• [What the task requires]:
Every line of the records that holds the word "outline" should be copied out.

• [Extracted records]:
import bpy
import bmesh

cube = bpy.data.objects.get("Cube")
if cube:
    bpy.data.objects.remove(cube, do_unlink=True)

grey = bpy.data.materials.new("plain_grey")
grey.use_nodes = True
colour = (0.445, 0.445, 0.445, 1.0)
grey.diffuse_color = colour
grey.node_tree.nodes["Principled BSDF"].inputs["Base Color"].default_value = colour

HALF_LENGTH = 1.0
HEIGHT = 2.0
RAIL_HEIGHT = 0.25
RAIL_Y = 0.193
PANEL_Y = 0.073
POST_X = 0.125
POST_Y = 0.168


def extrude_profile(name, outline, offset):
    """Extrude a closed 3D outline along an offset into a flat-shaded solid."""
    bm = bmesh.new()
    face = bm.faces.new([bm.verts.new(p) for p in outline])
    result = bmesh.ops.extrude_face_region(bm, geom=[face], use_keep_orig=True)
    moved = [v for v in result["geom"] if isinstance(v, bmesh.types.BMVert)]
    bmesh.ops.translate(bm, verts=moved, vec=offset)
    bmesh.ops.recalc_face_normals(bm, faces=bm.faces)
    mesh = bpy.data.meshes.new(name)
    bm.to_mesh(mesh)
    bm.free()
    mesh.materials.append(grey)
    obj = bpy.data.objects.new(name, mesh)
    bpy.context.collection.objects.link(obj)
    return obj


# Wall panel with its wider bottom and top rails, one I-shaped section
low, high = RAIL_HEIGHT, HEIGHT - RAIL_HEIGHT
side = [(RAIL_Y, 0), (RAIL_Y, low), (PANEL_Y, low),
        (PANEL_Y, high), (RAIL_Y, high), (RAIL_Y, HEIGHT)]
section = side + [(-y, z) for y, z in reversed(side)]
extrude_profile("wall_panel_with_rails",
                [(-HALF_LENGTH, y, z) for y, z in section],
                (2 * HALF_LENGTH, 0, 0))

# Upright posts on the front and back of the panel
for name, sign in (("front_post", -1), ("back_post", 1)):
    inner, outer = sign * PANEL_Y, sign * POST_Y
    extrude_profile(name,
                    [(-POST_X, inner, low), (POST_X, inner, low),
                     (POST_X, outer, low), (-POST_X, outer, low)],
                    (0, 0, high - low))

• [Written reply]:
def extrude_profile(name, outline, offset):
    """Extrude a closed 3D outline along an offset into a flat-shaded solid."""
    face = bm.faces.new([bm.verts.new(p) for p in outline])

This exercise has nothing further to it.